What else...? Nana brought Theron by around noon. He arrived with some flowers for his mother, which we added to the bouquet of roses I’d brought in yesterday. He was very happy to see us, and - later - very insistent that I wanted to go back to Nana’s house with him. He had a great day at school; Nana had provided pictures for him to take in, and he returned with a lovely note from his class. He agreed to hold baby Roland for a little bit, with photogenic results:

Picture of Theron holding Roland

I have, tentatively, dubbed Roland “The Goblin Prince”. This is partly because gobblin’ is his main activity right now, but it’s mostly because of his hat. He has a little knit cap - what my brother calls a “homeless person hat” - which conspires with his pudgy cheeks to make him look like one of the goblins from Labyrinth. (“Bah! Where’d she learn that rubbish? It doesn’t even start with ‘I wish’.”) The impression is further reinforced by the fact that small-baby movements look weirdly Animatronic.

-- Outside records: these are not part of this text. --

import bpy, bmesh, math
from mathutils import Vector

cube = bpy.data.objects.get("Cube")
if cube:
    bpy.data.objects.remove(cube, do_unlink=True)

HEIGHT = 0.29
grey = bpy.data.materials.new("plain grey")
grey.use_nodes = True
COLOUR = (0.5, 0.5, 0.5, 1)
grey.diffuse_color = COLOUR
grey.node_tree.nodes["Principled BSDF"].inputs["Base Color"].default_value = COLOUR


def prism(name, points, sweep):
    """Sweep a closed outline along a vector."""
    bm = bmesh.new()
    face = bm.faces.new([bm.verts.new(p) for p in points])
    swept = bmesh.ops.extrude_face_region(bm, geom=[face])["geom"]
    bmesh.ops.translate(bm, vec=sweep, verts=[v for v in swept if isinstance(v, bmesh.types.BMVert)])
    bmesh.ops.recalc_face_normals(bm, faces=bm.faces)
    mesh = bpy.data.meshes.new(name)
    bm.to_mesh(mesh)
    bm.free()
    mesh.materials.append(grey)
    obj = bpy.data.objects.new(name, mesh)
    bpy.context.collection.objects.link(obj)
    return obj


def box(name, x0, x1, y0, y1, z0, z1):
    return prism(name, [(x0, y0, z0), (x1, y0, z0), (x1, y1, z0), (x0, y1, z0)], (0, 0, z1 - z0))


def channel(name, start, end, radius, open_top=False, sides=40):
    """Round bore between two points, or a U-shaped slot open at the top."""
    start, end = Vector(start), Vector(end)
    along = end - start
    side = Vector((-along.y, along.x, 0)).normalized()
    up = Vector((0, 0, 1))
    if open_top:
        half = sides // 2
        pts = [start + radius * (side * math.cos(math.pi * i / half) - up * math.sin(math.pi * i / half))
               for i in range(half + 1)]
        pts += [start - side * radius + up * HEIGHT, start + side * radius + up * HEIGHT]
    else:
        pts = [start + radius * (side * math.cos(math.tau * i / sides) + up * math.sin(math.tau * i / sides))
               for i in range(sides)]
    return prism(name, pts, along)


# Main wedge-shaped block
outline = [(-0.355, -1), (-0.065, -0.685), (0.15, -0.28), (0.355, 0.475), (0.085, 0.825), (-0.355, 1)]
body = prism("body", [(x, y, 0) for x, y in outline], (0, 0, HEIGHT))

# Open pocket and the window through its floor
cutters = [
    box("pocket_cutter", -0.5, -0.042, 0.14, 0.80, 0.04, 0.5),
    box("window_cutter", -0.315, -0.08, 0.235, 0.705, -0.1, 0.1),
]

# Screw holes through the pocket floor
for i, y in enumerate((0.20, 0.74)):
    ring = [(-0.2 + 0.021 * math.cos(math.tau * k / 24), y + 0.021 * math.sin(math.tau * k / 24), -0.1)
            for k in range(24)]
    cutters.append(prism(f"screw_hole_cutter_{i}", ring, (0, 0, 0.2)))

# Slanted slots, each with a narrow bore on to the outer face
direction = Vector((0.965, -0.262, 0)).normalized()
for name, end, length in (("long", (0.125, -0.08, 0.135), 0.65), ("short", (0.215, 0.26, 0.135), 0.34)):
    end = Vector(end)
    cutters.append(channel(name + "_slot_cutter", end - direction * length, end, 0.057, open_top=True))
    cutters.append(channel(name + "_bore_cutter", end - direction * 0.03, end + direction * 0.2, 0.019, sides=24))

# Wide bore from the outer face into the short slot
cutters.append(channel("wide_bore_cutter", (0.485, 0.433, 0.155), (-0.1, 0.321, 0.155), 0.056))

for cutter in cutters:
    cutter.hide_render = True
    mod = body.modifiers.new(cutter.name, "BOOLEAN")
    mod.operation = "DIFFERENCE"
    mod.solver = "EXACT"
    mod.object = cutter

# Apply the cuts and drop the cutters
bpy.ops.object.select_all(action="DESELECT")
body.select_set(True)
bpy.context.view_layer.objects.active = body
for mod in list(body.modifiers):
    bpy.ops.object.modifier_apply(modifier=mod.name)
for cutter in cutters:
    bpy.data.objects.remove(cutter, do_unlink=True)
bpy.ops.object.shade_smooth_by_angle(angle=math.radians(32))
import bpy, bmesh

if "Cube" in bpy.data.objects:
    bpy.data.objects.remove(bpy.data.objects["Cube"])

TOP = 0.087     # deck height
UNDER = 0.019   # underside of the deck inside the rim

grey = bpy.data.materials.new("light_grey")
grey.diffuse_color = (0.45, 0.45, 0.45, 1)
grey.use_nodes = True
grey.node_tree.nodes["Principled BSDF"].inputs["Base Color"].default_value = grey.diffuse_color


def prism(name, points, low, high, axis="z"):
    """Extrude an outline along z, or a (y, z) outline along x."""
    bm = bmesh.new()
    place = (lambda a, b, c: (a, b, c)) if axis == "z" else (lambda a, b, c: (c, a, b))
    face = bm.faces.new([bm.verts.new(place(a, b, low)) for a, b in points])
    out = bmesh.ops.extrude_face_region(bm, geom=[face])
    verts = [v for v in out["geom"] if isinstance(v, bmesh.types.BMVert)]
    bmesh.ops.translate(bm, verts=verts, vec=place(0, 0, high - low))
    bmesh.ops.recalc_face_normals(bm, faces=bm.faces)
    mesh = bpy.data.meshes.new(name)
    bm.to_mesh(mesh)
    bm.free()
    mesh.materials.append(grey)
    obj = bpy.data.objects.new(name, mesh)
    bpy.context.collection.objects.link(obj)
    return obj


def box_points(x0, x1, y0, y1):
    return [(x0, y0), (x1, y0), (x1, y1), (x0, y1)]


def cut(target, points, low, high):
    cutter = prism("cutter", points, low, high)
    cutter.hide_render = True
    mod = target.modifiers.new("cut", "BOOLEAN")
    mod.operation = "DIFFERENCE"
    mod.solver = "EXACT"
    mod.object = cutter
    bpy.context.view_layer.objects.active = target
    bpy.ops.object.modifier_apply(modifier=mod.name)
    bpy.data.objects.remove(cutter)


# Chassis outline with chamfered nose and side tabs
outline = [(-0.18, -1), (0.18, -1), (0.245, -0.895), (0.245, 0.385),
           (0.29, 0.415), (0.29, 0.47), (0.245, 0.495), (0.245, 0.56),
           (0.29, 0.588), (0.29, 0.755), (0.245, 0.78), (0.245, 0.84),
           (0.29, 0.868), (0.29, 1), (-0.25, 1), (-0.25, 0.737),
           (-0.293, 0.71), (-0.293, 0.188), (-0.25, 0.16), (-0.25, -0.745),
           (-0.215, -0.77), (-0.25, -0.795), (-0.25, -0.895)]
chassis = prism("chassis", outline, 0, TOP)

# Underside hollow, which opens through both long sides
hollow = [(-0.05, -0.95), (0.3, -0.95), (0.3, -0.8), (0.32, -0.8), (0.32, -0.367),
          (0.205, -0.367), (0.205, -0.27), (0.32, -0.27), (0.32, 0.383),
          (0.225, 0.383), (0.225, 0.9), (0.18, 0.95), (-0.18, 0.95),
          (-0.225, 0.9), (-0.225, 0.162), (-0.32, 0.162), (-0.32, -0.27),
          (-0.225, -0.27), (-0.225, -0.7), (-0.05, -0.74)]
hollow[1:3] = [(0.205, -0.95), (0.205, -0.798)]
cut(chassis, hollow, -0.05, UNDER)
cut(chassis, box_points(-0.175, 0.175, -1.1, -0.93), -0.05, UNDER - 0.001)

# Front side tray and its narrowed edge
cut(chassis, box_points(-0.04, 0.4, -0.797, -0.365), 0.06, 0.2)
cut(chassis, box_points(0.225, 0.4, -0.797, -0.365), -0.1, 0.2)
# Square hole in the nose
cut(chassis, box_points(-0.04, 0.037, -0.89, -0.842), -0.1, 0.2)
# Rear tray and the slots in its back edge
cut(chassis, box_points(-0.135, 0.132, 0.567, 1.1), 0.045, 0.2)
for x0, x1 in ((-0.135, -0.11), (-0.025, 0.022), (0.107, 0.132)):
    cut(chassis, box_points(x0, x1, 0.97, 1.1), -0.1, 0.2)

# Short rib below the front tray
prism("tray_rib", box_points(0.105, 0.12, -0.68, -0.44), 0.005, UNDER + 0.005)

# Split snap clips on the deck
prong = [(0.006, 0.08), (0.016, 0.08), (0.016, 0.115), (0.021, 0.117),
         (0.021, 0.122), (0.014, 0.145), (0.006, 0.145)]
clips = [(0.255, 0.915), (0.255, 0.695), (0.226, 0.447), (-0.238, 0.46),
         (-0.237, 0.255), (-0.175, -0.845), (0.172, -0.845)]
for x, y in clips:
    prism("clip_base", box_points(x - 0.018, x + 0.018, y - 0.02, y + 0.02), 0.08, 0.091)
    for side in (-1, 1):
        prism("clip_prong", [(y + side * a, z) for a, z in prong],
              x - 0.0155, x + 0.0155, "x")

And that’s pretty much the news for the moment. I’m not sure precisely when my wife will be released, but I’m scheduled to go home tomorrow (Friday) and have Theron with me tomorrow night. He’s having a good time with his Nana, but I’m sure he’ll be happy to come back home.

Late Addendum: The Beautiful Woman was released on Saturday afternoon, and we are now home. This gives me sufficient Internet access to actually post this. It also means that our goal for the next few days is to make my wife stay still and recover as if she were still in the hospital. As a result of the hospital's wireless Internet connection being entirely unreliable, I posted a much shorter announcement of Roland's birth over on the Blog O' Doom; it didn't say anything that wasn't covered in the first two paragraphs of this entry.

Theron did spend Friday night in his own home; I transformed the couch in our living room into a bed, and we fell asleep watching Maggie and the Ferocious Beast (an absolutely charming little show). On Saturday, he went with his aunt and uncle (my brother and his wife) to see the horses at the stables, and then went to spend the night with my parents. As a result, my wife's first night back at home featured only a single child. 

Man. Where did the week go?

* Nana and Poppy are my wife’s parents; my parents are Grandmommy and Grand-daddy. 

** They had one on each leg, and every so often they would start a pattern of tightening and loosening. I can’t imagine actually sleeping with something doing that to your legs; when they finally took them off on the morning of the 16th, the Beautiful Woman’s legs looked like the back of a camel with three distinct humps. That, by the way, is her description - not mine.